EXERCISE PROMPT. From the data below, copy exactly the lines that lie between the one holding "spline.use_cyclic_u = True" and the one holding "obj.name = name", including both, and nothing more.

*** MATERIALS PROVIDED ***

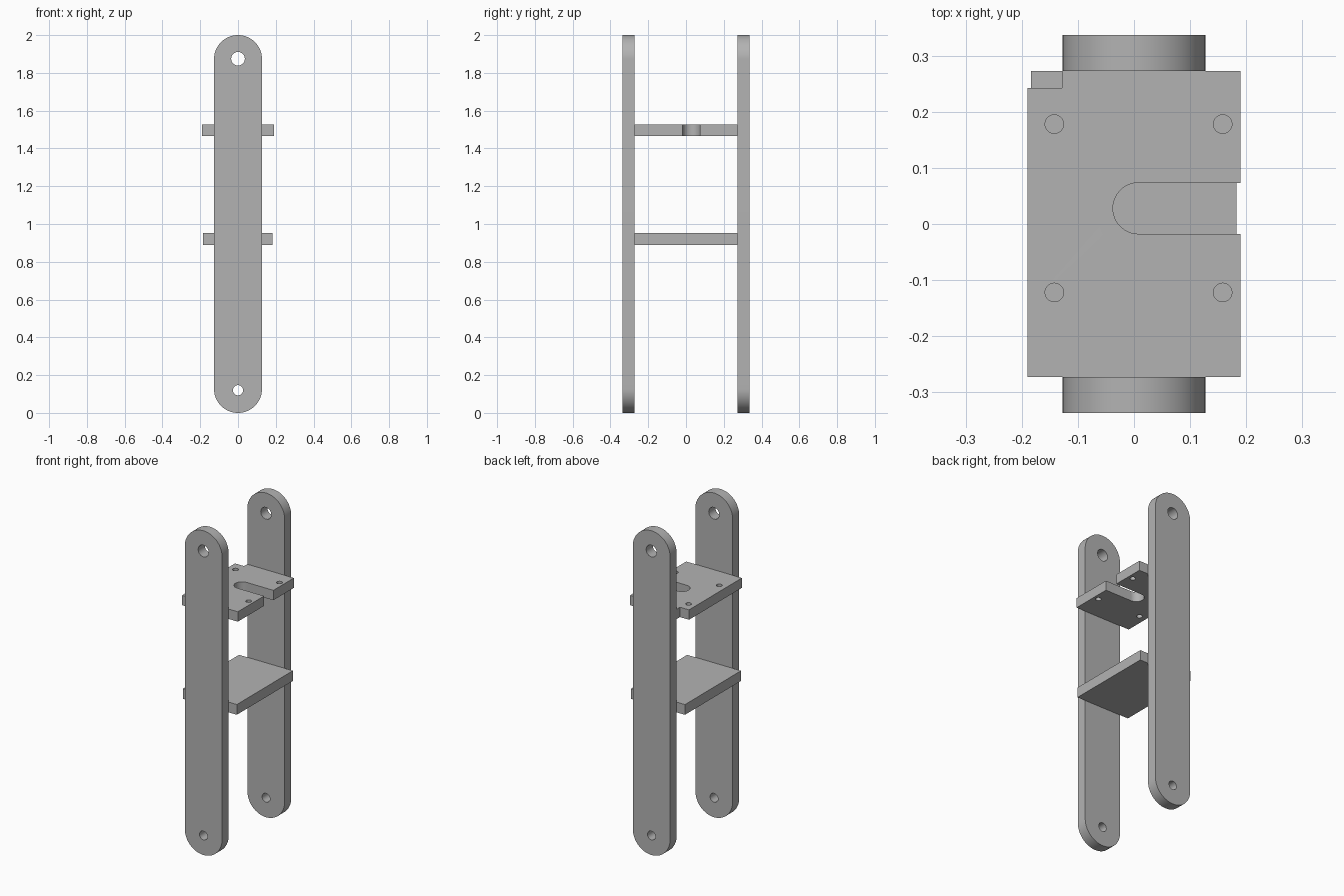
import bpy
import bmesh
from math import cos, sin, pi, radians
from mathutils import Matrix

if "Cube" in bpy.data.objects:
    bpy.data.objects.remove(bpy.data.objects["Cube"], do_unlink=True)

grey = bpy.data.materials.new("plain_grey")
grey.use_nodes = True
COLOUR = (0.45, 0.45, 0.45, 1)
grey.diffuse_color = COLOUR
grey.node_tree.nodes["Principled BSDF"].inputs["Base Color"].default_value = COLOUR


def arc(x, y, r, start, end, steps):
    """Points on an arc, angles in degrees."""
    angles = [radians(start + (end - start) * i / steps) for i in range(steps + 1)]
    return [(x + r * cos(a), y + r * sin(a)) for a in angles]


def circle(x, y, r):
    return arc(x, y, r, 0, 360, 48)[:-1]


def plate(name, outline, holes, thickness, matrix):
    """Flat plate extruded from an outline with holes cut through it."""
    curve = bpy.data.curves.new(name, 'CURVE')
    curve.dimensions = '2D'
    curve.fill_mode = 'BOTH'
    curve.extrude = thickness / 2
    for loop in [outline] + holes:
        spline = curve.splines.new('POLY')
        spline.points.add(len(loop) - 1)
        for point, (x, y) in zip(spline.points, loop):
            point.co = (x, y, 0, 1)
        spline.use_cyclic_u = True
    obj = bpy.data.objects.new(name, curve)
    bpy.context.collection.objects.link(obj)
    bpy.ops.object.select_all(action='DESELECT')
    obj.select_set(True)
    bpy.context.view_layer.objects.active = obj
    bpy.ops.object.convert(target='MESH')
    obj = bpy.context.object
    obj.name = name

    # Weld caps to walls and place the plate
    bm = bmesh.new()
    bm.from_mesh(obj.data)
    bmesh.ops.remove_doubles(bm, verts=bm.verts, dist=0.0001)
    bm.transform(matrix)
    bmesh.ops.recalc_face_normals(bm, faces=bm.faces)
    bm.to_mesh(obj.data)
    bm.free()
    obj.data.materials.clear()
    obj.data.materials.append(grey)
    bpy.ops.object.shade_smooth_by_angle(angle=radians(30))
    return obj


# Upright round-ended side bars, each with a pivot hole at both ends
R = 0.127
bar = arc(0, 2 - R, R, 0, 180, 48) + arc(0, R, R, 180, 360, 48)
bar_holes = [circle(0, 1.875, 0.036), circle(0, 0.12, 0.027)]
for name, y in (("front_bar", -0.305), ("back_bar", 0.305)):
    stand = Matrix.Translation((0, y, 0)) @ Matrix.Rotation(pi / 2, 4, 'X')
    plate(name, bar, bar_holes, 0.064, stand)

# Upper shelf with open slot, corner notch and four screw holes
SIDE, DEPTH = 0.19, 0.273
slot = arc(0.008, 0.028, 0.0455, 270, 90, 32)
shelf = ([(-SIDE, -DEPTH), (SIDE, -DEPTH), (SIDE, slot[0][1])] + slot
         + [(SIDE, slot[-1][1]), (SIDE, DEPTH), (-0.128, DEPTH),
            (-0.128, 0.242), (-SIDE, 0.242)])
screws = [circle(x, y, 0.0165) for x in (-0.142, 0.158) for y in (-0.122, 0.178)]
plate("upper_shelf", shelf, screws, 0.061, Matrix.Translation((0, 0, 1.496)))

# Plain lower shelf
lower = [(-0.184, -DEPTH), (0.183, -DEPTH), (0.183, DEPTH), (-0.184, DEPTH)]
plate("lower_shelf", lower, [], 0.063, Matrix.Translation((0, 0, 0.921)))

*** End of MATERIALS PROVIDED ***
*** MATERIALS PROVIDED ***

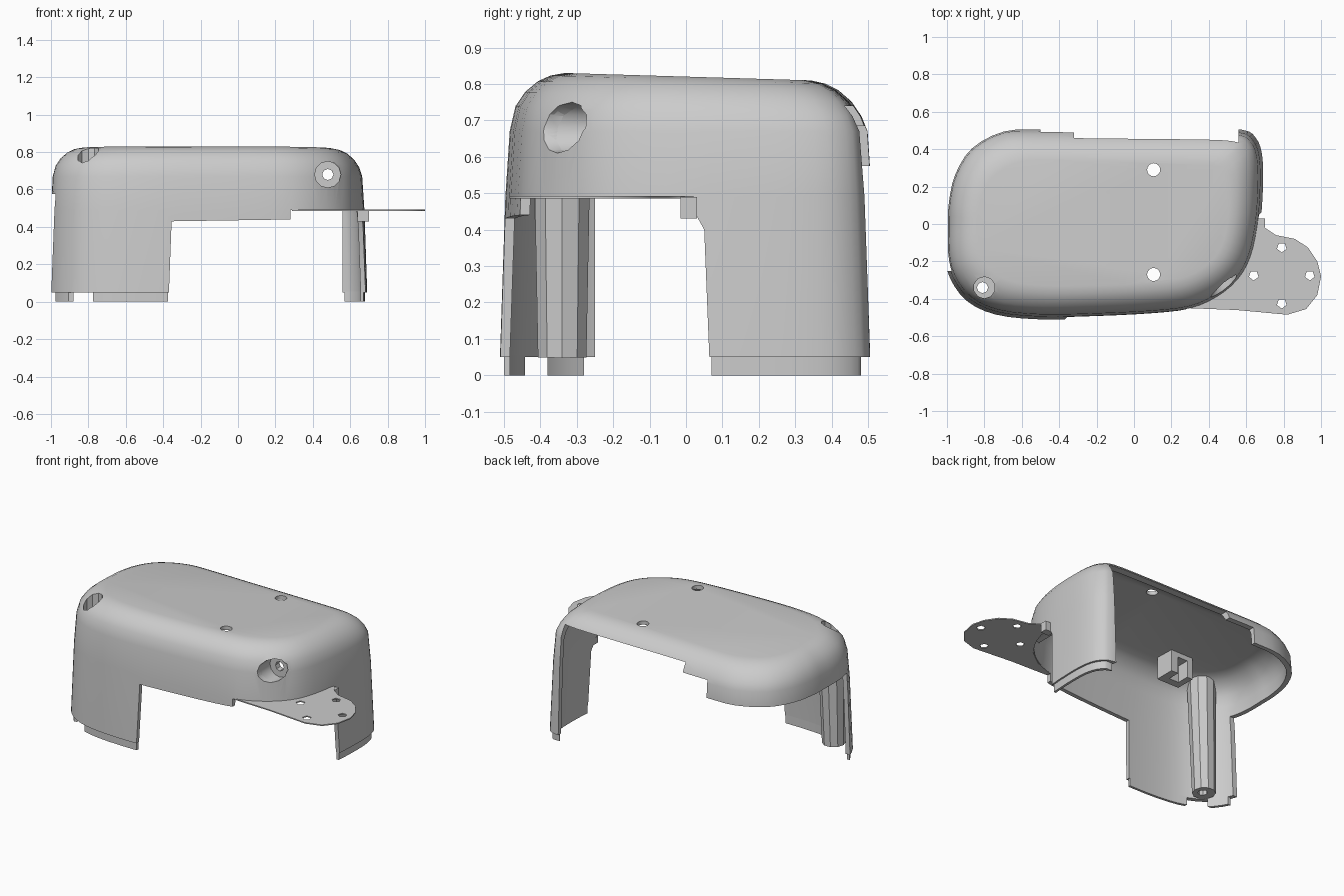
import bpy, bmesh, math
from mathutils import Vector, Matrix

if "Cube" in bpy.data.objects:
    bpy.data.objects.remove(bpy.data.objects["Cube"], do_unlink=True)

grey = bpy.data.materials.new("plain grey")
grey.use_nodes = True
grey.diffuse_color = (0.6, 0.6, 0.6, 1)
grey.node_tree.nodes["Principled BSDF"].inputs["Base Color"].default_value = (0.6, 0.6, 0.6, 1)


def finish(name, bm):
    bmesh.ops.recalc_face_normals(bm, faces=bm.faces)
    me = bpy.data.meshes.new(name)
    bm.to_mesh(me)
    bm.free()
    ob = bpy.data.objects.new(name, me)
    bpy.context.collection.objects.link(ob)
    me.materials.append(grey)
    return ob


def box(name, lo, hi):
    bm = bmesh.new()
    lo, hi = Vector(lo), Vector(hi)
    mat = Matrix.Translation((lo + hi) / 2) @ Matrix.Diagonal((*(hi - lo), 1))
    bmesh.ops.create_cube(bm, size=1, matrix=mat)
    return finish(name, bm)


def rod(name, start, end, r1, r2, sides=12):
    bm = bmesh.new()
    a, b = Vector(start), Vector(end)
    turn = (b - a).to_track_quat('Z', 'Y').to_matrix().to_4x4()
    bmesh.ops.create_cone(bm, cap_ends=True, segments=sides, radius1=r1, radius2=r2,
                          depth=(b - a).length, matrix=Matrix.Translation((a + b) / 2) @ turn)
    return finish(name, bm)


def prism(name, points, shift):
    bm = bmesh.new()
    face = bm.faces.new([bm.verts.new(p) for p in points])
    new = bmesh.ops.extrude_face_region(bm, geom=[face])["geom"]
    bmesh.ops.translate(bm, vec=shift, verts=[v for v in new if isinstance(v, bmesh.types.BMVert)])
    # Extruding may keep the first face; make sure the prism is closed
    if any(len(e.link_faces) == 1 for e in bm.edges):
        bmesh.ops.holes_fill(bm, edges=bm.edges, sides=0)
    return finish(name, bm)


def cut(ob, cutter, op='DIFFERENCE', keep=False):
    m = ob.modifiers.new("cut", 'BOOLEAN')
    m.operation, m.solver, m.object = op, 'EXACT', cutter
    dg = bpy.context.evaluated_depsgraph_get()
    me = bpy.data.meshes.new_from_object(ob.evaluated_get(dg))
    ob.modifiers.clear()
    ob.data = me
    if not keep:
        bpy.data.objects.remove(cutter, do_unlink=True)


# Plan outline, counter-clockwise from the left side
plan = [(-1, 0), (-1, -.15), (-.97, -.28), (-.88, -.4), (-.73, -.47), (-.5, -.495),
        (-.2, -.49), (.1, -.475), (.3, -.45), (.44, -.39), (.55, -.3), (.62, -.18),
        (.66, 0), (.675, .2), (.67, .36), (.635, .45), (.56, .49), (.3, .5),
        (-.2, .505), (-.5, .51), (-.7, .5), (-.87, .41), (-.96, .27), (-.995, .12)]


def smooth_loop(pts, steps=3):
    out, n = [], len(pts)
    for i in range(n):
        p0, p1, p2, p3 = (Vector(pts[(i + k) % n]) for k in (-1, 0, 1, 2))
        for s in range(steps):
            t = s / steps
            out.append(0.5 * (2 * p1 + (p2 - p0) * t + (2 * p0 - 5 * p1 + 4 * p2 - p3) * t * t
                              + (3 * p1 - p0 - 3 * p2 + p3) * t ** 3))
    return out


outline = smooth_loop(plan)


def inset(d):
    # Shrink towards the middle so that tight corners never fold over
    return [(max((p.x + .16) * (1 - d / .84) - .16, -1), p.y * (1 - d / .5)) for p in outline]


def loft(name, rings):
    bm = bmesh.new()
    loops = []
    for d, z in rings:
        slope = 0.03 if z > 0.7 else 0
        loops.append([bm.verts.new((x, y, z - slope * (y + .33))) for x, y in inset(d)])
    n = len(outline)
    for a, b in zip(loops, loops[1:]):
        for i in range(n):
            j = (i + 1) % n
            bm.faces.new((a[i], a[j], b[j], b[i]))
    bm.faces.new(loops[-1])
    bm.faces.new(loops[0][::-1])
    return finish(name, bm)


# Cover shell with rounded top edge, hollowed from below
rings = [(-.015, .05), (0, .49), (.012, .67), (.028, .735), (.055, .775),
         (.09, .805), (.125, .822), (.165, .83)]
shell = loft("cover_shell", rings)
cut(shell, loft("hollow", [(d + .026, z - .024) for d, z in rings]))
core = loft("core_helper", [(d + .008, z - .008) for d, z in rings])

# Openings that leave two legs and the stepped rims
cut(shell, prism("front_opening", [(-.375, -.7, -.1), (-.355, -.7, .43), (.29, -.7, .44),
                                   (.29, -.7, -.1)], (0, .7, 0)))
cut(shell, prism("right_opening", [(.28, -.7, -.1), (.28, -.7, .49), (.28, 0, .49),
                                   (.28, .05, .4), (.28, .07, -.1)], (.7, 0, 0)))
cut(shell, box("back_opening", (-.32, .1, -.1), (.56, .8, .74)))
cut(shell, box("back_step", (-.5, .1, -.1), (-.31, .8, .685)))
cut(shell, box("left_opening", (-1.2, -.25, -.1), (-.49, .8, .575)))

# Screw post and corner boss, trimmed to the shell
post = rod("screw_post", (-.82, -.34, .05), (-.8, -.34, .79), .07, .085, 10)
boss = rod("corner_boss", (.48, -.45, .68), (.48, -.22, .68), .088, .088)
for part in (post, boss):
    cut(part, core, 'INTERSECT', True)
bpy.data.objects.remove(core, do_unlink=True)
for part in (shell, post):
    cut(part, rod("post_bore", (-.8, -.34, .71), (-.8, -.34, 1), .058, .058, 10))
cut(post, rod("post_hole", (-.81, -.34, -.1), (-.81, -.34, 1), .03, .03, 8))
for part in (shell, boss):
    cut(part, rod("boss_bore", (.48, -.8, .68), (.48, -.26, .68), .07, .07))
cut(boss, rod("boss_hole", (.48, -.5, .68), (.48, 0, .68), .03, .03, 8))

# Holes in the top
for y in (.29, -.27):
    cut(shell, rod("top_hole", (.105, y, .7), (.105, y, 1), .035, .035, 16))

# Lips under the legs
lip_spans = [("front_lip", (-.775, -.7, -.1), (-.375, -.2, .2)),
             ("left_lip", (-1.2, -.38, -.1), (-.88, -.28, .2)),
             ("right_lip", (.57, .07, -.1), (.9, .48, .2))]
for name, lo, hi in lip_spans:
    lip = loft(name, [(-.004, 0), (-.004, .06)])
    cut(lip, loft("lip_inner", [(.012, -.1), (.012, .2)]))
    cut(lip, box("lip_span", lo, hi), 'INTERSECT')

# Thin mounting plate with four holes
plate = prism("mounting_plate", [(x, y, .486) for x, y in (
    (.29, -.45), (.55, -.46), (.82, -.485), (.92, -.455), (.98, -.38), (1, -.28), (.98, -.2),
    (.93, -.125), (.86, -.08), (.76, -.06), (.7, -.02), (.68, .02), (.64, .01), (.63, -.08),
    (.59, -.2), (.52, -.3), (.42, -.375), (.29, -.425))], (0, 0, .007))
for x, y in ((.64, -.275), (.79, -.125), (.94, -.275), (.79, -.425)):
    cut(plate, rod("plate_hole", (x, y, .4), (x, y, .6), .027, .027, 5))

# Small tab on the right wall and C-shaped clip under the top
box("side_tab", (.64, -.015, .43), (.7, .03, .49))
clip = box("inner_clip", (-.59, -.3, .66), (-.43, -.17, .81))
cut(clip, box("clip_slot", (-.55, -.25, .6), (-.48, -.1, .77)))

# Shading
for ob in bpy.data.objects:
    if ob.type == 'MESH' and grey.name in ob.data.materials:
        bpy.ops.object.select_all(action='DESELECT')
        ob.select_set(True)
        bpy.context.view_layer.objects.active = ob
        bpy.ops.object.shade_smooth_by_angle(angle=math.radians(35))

*** End of MATERIALS PROVIDED ***

COMPLETED TASK.
        spline.use_cyclic_u = True
    obj = bpy.data.objects.new(name, curve)
    bpy.context.collection.objects.link(obj)
    bpy.ops.object.select_all(action='DESELECT')
    obj.select_set(True)
    bpy.context.view_layer.objects.active = obj
    bpy.ops.object.convert(target='MESH')
    obj = bpy.context.object
    obj.name = name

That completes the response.